Sustaining inguinal lymphatic leakage and secondary infection are another challenge for wound healing. Unsurprisingly, debridement, especially radical debridement, is obligate and primary to infected wound. The debridement may be not enough for wound healing. Vascularized muscle flaps and NPWT therapy were well-documented methods for treating lymphatic leakage and infection, in particular for graft-preserved cases1,9,16-18. However, the use of flaps is often restricted to the already compromised blood supply of muscle and surgeon’s skills. NPWT, as another reliable method for infected wound, was prophylactically and therapeutically applied alone in groin wound following vascular surgery and showed good results18. However, there were 6.4% reinfections and 7.1% bleeding events in previous report19. In addition to debridement, the times and manners of NPWT application also play a role in recurrence of infection. Our previous study indicated that NPWT in intra-incisional manner was much more effective for drainage and compressing lymphatic tubes than that in closed-incisional manner20. Therefore, we enveloped the NPWT device in incision on basis of aggressive debridement and performed periodic replacement of intra-incisional NPWT until the volume of drainage was less than 50ml every day. All cases showed negative wound bacteria result after the first NPWT and achieved wound closure after 1-3 times of NPWTs. Providing reinfection was occurred, muscle flap could serve as a remedy. Nevertheless, bypass graft was away from NPWT, the NPWT caused bleeding was not observed in our study.

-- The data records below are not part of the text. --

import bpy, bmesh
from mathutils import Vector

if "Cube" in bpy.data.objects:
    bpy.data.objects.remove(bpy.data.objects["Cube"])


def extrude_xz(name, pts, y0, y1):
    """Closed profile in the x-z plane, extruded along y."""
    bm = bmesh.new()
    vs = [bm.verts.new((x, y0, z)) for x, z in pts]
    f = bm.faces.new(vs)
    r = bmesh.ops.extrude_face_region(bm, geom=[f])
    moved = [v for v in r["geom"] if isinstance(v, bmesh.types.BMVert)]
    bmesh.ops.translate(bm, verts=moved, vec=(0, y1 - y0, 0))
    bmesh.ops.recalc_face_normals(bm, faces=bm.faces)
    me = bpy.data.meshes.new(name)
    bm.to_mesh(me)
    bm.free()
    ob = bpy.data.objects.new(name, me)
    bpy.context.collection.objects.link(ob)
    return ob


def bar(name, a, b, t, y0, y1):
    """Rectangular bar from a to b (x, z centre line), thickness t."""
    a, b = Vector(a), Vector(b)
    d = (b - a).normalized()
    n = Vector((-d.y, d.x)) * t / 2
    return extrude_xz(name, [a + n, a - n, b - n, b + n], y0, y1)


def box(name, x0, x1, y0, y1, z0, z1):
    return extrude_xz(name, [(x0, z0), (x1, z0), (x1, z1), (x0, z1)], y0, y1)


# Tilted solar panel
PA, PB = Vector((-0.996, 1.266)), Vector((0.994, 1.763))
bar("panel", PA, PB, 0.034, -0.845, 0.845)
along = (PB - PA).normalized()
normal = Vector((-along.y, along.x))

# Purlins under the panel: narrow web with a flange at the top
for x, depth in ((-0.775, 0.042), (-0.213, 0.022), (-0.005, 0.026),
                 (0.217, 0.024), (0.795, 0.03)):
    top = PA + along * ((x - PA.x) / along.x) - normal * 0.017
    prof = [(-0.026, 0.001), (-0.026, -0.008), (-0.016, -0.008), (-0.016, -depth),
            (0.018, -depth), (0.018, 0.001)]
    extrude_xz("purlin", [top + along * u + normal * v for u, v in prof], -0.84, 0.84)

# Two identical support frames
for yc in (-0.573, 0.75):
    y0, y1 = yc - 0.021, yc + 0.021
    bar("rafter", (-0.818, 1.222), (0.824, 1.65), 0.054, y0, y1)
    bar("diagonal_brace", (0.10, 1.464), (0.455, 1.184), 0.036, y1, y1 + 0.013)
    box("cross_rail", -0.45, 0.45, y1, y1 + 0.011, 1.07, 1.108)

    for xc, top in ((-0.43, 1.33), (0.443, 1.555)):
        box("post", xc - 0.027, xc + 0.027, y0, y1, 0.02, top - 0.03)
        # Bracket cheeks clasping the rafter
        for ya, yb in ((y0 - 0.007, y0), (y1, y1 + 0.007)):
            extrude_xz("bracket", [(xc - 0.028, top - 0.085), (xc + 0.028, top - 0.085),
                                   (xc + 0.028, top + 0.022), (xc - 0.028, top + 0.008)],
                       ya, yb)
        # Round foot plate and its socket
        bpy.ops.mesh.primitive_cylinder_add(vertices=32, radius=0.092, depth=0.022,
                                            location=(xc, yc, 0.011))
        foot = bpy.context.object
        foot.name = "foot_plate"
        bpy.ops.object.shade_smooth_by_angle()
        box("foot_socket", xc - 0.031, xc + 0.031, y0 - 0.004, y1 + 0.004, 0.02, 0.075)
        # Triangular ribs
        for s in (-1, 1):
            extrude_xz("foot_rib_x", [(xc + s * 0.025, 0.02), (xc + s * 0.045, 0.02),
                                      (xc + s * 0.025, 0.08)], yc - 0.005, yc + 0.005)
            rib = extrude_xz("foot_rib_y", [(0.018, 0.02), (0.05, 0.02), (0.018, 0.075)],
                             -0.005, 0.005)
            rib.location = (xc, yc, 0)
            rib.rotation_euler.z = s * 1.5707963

Major adverse event was quadriceps femoris weak in case 5. Although we had carefully protected the femoral nerve, quadriceps femoris weak still appeared. We did not know the situation of muscle before the surgery. We also had no electromyographic evidence to affirm the incomplete nerve injury-related muscle weak. In fact, it cannot exclude disuse-atrophy cause. Finally, strength of quadriceps femoris was restored via rehabilitation.
As a fact, there are several limitations in this study. Firstly, CT angiographies were not routinely performed in all patients at last visit, as the patients concerned about the radiation hazard, thus long-term durability were not well evaluated postoperatively. Secondly, this is a retrospective study. Recall bias probably existed. Thirdly, the study had only 5 patients. Thereby, the power of conclusions is limited. In all, the reliable outcomes need to be further validated in well-designed study with larger populations.